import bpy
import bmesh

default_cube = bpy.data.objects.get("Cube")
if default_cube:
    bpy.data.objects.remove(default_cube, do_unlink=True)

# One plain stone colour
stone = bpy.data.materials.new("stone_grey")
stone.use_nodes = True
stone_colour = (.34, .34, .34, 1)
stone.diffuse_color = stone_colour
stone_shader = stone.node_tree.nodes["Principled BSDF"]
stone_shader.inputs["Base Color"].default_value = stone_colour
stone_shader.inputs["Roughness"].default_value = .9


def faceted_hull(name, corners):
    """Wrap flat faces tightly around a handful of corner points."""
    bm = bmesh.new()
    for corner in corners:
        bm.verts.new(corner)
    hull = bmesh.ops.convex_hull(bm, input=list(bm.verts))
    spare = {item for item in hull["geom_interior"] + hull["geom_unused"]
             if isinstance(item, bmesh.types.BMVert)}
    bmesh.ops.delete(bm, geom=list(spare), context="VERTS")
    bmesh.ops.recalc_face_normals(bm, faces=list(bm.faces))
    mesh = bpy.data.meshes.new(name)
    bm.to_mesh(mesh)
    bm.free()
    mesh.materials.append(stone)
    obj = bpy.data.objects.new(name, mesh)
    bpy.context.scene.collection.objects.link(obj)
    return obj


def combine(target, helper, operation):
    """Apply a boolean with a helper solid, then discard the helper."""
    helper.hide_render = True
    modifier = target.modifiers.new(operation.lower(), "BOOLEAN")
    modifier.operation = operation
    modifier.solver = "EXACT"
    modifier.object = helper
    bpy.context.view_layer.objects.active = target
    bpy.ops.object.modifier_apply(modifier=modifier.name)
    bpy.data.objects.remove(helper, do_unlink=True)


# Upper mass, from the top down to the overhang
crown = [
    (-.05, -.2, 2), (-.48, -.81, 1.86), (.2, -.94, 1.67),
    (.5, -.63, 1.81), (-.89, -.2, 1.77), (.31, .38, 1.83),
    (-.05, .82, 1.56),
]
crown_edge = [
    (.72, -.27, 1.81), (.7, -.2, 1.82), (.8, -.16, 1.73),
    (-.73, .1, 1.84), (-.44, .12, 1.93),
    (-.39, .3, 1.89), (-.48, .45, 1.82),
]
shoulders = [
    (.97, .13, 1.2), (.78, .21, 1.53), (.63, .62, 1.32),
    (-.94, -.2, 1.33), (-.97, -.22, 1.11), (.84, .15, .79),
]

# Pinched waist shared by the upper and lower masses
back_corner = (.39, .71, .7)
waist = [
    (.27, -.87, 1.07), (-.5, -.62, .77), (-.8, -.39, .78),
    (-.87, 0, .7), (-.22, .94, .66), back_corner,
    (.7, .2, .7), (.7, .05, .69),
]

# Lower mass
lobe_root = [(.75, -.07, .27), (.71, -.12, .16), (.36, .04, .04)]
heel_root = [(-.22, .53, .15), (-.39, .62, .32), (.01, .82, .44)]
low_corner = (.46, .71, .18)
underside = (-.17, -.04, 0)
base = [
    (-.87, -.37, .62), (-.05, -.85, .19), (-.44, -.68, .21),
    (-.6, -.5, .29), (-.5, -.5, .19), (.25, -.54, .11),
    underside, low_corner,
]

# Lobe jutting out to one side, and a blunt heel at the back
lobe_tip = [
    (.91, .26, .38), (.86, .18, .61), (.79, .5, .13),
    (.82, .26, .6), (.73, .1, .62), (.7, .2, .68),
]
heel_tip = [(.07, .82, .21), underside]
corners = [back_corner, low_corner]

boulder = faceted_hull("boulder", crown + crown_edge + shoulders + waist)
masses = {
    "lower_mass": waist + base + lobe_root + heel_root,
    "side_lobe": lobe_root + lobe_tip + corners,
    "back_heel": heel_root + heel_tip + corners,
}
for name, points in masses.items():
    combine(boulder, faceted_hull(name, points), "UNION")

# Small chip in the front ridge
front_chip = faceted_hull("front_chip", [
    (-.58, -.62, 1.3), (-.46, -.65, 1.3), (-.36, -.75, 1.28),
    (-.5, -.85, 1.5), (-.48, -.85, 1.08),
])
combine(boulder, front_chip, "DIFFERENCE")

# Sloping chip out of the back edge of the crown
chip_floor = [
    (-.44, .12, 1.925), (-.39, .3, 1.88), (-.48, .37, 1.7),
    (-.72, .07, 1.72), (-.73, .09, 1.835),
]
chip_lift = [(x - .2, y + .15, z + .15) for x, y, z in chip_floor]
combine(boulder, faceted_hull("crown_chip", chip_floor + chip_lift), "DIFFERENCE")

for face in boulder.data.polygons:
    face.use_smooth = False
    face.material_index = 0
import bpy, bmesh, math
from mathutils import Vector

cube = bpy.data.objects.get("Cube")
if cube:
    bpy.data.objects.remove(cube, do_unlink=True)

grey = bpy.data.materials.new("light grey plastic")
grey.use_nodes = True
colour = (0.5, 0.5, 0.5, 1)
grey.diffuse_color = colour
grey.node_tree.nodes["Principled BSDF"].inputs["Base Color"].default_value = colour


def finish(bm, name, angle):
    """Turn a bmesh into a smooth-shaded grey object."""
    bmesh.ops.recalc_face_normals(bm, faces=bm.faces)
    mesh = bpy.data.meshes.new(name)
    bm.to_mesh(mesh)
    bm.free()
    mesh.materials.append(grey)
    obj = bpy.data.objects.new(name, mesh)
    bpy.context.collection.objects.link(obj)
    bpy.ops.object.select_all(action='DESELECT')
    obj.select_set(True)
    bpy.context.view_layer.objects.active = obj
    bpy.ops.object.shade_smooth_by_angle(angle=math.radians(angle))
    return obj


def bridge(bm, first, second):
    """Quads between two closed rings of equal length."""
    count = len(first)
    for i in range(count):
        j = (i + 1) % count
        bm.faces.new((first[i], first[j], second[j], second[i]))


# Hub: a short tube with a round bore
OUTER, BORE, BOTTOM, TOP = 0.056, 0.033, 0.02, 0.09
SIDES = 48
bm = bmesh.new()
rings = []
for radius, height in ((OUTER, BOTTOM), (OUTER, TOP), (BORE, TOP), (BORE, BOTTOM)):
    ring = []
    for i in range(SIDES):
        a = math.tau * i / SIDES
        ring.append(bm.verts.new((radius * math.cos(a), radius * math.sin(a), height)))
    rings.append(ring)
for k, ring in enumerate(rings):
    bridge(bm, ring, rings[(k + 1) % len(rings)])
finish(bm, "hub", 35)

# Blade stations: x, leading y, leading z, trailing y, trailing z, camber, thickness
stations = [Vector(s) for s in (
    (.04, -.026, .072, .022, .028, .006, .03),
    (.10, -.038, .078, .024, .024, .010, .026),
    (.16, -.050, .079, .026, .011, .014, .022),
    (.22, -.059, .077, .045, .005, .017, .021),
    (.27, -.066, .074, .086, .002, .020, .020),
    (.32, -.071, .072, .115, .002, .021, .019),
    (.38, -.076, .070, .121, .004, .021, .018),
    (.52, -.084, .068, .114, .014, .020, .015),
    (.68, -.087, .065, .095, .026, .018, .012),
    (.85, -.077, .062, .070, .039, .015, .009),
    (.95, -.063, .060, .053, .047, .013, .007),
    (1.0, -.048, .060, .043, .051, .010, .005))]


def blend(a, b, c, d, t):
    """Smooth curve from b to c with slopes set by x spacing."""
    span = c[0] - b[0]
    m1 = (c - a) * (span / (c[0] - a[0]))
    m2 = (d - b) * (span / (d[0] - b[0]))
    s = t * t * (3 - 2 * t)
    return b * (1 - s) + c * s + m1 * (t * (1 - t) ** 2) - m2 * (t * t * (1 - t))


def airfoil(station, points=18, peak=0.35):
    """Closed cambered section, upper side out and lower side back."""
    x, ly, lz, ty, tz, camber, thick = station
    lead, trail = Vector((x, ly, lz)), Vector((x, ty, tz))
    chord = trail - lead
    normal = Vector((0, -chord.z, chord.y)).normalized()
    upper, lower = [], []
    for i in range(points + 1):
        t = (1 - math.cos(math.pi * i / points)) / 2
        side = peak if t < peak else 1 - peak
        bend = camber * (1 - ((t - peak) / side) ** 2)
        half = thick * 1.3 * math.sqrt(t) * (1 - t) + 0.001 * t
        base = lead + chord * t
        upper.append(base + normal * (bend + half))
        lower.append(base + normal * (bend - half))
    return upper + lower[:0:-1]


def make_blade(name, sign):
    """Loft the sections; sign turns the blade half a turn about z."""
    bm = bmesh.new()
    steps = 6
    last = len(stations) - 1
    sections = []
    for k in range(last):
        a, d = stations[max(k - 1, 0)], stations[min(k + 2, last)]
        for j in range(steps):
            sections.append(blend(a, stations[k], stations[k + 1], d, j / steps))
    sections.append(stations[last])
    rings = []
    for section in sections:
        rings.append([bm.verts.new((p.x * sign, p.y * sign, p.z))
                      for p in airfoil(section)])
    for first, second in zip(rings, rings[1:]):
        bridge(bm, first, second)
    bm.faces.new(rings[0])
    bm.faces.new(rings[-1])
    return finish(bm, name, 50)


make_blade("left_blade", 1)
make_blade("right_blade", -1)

→ What is being asked
Quote every line of the records above, from the first down to the one holding "stone_colour = (.34, .34, .34, 1)", exactly as written.

→ Solution to this problem
import bpy
import bmesh

default_cube = bpy.data.objects.get("Cube")
if default_cube:
    bpy.data.objects.remove(default_cube, do_unlink=True)

# One plain stone colour
stone = bpy.data.materials.new("stone_grey")
stone.use_nodes = True
stone_colour = (.34, .34, .34, 1)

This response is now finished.